In Mexico, federal authorities are investigating corruption in one of the country's most elite anti-narcotics agencies, after raids last week produced tons of unregistered drugs at some agency offices. The latest actions have reinforced criticism of Mexico's law enforcement system.

Federal authorities say they are investigating more than 700 of their own anti-drug agents, in an effort to root out corruption.

Last week, the government of President Vicente Fox shut down the elite anti-drug agency known as FEADS or Fiscalia Especializada para la Atencion de Delitos contra la Salud, after carrying out raids on offices in 11 states. These followed the arrest of seven FEADS agents in the border city of Tijuana. They were charged with drug trafficking, extortion and kidnapping. The drug agents had allegedly detained two suspected drug smugglers, and offered to free them, if they paid $2-million.

The Mexican press has given wide coverage to these developments. The front cover of the weekly magazine, Proceso, in its latest edition, features a headline declaring the government impotent before the power of the narcotics trafficking gangs. An article in the magazine recounts the long history of how drug gangs have used their illicit wealth to corrupt officials in the Fox government, and those that preceded it.

But Mexican Attorney General Rafael Macedo de la Concha says the government is making progress.

He says some of the reports have misrepresented the facts of this latest case. He says it is true there were seven corrupt agents, whom he calls traitors, but that they will answer for their crimes. He says, the government will continue to take action against any official who engages in such corruption.

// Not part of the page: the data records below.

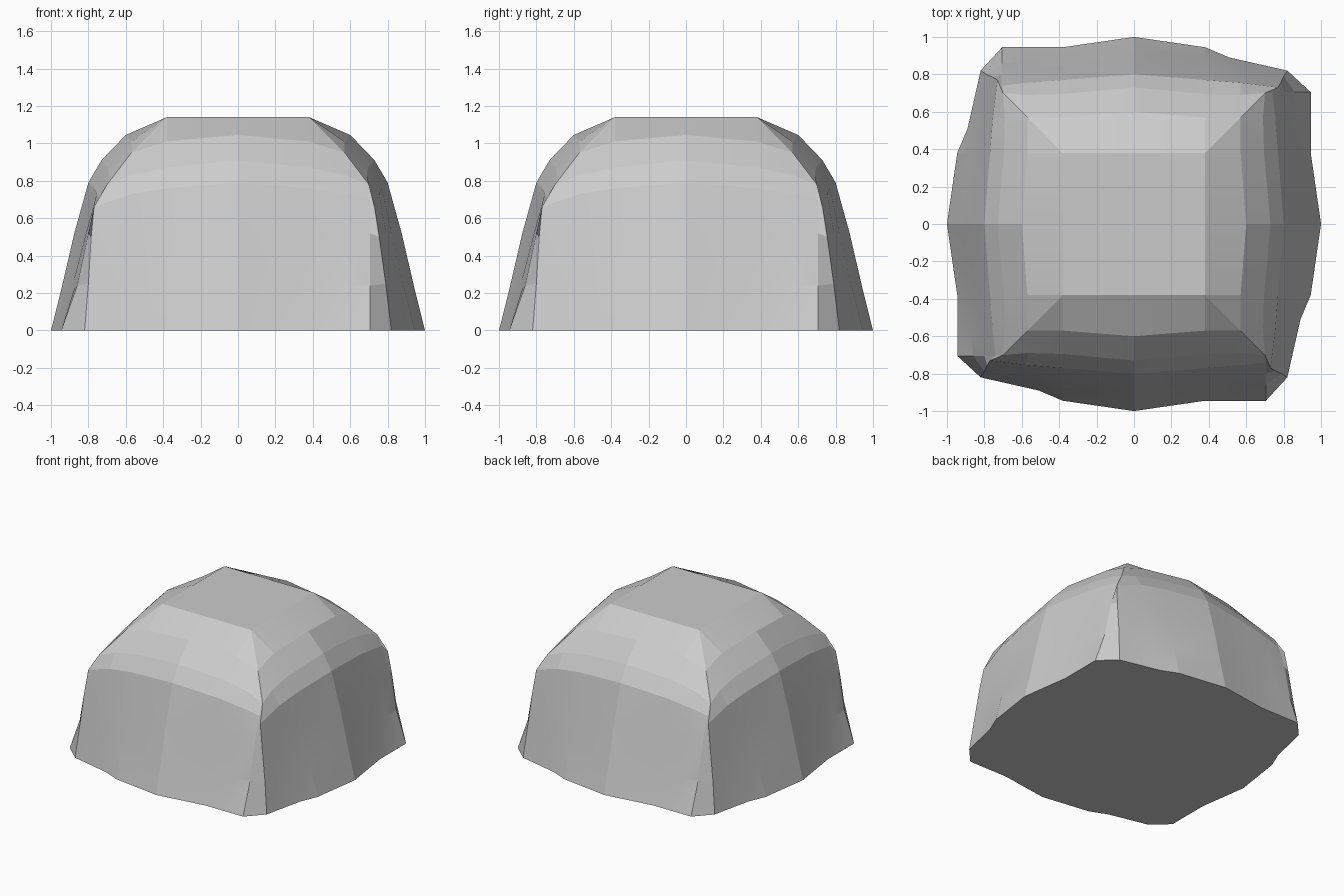
import bpy, bmesh, math
from mathutils import Matrix, Vector

if "Cube" in bpy.data.objects:
    bpy.data.objects.remove(bpy.data.objects["Cube"])

# One side panel: rings from the ground up, each listed left corner to right corner
RINGS = [
    [(-.82, -.82, 0), (-.51, -.89, 0), (-.38, -.945, 0), (0, -1, 0),
     (.38, -.945, 0), (.57, -.945, 0), (.705, -.945, 0)],
    [(-.80, -.79, .25), (-.55, -.84, .24), (-.38, -.885, .24), (0, -.94, .24),
     (.38, -.885, .24), (.57, -.87, .24), (.705, -.86, .24)],
    [(-.785, -.755, .5), (-.57, -.795, .5), (-.38, -.825, .5), (0, -.875, .52),
     (.38, -.825, .5), (.57, -.815, .51), (.705, -.80, .52)],
    [(-.77, -.73, .66), (-.57, -.755, .73), (-.38, -.77, .76), (0, -.8, .79),
     (.38, -.77, .76), (.57, -.755, .73), (.705, -.74, .70)],
    [(-.70, -.70, .78), (-.57, -.69, .83), (-.38, -.695, .87), (0, -.73, .91),
     (.38, -.695, .87), (.57, -.69, .83), (.70, -.70, .78)],
    [(-.57, -.57, .95), (-.57, -.57, .95), (-.38, -.57, 1.01), (0, -.6, 1.045),
     (.38, -.57, 1.01), (.57, -.57, .95), (.57, -.57, .95)],
    [(-.38, -.38, 1.14)] * 3 + [(0, -.38, 1.14)] + [(.38, -.38, 1.14)] * 3,
]

# Repeat the panel on all four sides to make closed rings
bm = bmesh.new()
loops = []
for ring in RINGS:
    loop = []
    for k in range(4):
        turn = Matrix.Rotation(k * math.pi / 2, 3, 'Z')
        loop += [bm.verts.new(turn @ Vector(p)) for p in ring]
    loops.append(loop)

# Skin the rings, then close the base and the flat top
n = len(loops[0])
for low, high in zip(loops, loops[1:]):
    for i in range(n):
        j = (i + 1) % n
        bm.faces.new((low[i], low[j], high[j], high[i]))
bm.faces.new(loops[0][::-1])
bm.faces.new(loops[-1])
bmesh.ops.remove_doubles(bm, verts=bm.verts, dist=.001)
bmesh.ops.dissolve_degenerate(bm, edges=bm.edges, dist=.0005)
bmesh.ops.recalc_face_normals(bm, faces=bm.faces)

mesh = bpy.data.meshes.new("dome_block")
bm.to_mesh(mesh)
bm.free()
dome = bpy.data.objects.new("dome_block", mesh)
bpy.context.collection.objects.link(dome)

# Soft blends along gentle bends, crisp facets elsewhere
bpy.context.view_layer.objects.active = dome
dome.select_set(True)
bpy.ops.object.shade_smooth_by_angle(angle=math.radians(7))
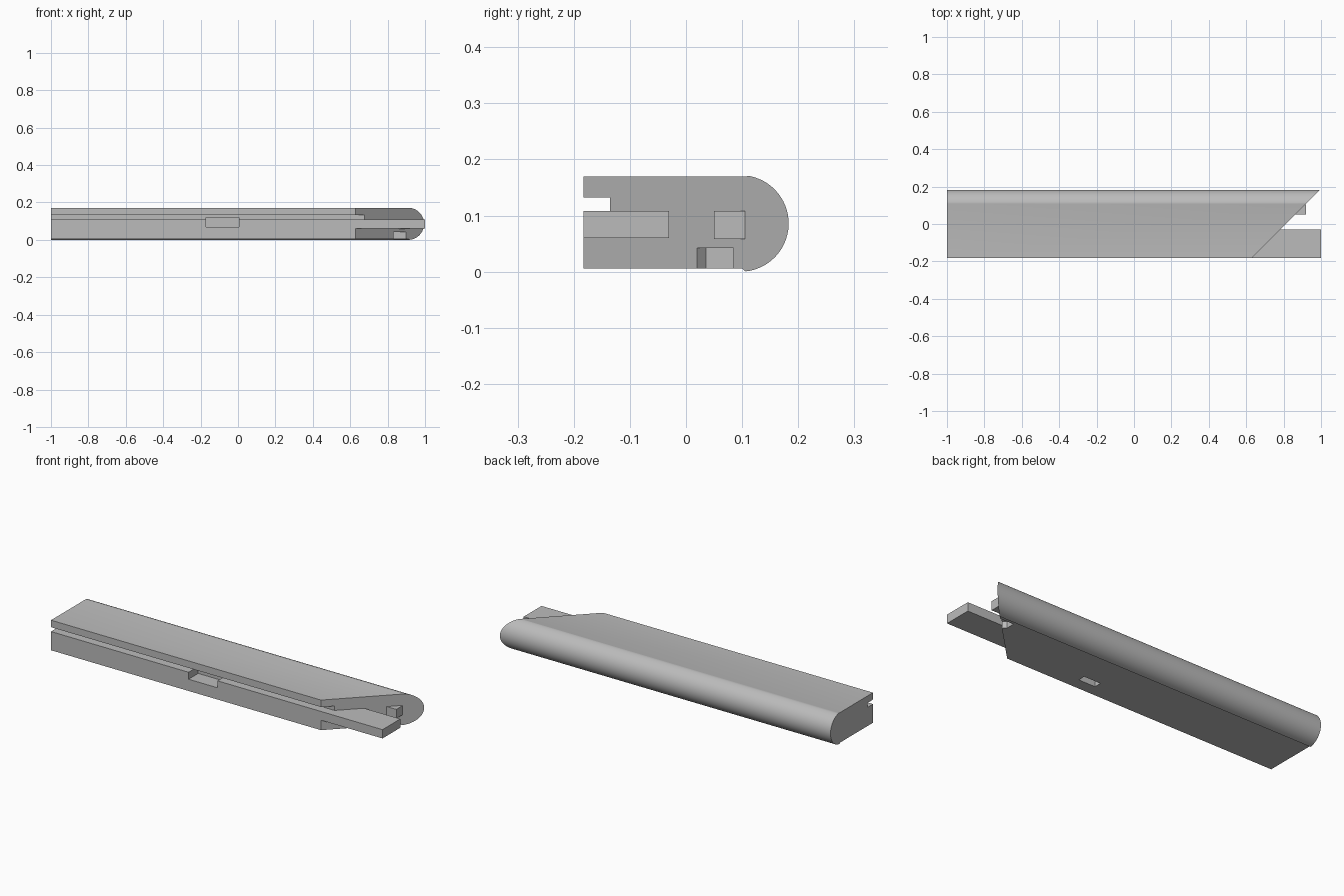
import bpy, bmesh, math

cube = bpy.data.objects.get("Cube")
if cube:
    bpy.data.objects.remove(cube, do_unlink=True)

grey = bpy.data.materials.new("plain grey")
grey.use_nodes = True
COL = (0.5, 0.5, 0.5, 1)
grey.diffuse_color = COL
grey.node_tree.nodes["Principled BSDF"].inputs["Base Color"].default_value = COL

FRONT, BACK = -0.183, 0.183
LOW, TOP = 0.006, 0.17


def mitre(y):
    """x of the slanted end face at depth y"""
    return 0.812 + y


def prism(name, start, end):
    """Solid joining two matching loops of points"""
    bm = bmesh.new()
    a = [bm.verts.new(p) for p in start]
    b = [bm.verts.new(p) for p in end]
    bm.faces.new(a)
    bm.faces.new(b[::-1])
    for i in range(len(a)):
        j = (i + 1) % len(a)
        bm.faces.new((a[j], a[i], b[i], b[j]))
    bmesh.ops.recalc_face_normals(bm, faces=bm.faces)
    me = bpy.data.meshes.new(name)
    bm.to_mesh(me)
    bm.free()
    me.materials.append(grey)
    ob = bpy.data.objects.new(name, me)
    bpy.context.scene.collection.objects.link(ob)
    return ob


def plan_prism(name, outline, z0, z1):
    return prism(name, [(x, y, z0) for x, y in outline], [(x, y, z1) for x, y in outline])


def box(name, x0, x1, y0, y1, z0, z1):
    return plan_prism(name, [(x0, y0), (x1, y0), (x1, y1), (x0, y1)], z0, z1)


# Long body: grooved front, round back, mitred end
r, cy, cz = 0.086, 0.097, 0.086
arc = [(cy + r * math.cos(t), cz + r * math.sin(t))
       for t in [math.radians(-84 + 164 * i / 28) for i in range(29)]]
section = [(FRONT, LOW), (0.1, LOW)] + arc + [(0.108, TOP), (FRONT, TOP),
           (FRONT, 0.132), (-0.135, 0.132), (-0.135, 0.108), (FRONT, 0.108)]
body = prism("body", [(-1, y, z) for y, z in section], [(mitre(y), y, z) for y, z in section])

# Recesses: front notch, underside slot, pocket in the mitred face
pocket = [(mitre(0.02), 0.02), (0.815, 0.036), (0.815, 0.085), (mitre(0.085), 0.085),
          (0.95, 0.085), (0.95, 0.02)]
cutters = [
    box("notch_cutter", -0.17, 0.005, -0.3, -0.1, 0.07, 0.12),
    box("slot_cutter", 0.14, 0.24, -0.12, -0.08, -0.05, 0.05),
    plan_prism("pocket_cutter", pocket, -0.05, 0.042),
]
for c in cutters:
    c.hide_render = True
    m = body.modifiers.new(c.name, "BOOLEAN")
    m.operation, m.solver, m.object = "DIFFERENCE", "EXACT", c
bpy.context.view_layer.objects.active = body
for m in list(body.modifiers):
    bpy.ops.object.modifier_apply(modifier=m.name)
for c in cutters:
    bpy.data.objects.remove(c, do_unlink=True)

# Tongue and peg projecting from the mitred end
tongue_back = -0.03
plan_prism("tongue", [(mitre(FRONT), FRONT), (1, FRONT), (1, tongue_back),
                      (mitre(tongue_back), tongue_back)], 0.06, 0.108)
plan_prism("peg", [(mitre(0.05), 0.05), (0.92, 0.05), (0.92, 0.105),
                   (mitre(0.105), 0.105)], 0.058, 0.108)

# Smooth the round back only
bpy.ops.object.select_all(action="DESELECT")
body.select_set(True)
bpy.context.view_layer.objects.active = body
bpy.ops.object.shade_smooth_by_angle(angle=math.radians(25))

Mr. Macedo de la Concha says the arrests and subsequent raids are part of a planned strategy against corrupt police officials.

The United States has praised the Fox government for its ample cooperation in the fight against drug smuggling.

The Fox government has scored some noteworthy successes in the past year, including the arrest of some major trafficking figures. But others remain free to take a greater share of the lucrative trade. The flow of narcotics through Mexico has continued. Experts estimate that half of the cocaine entering the United States each year comes through Mexico.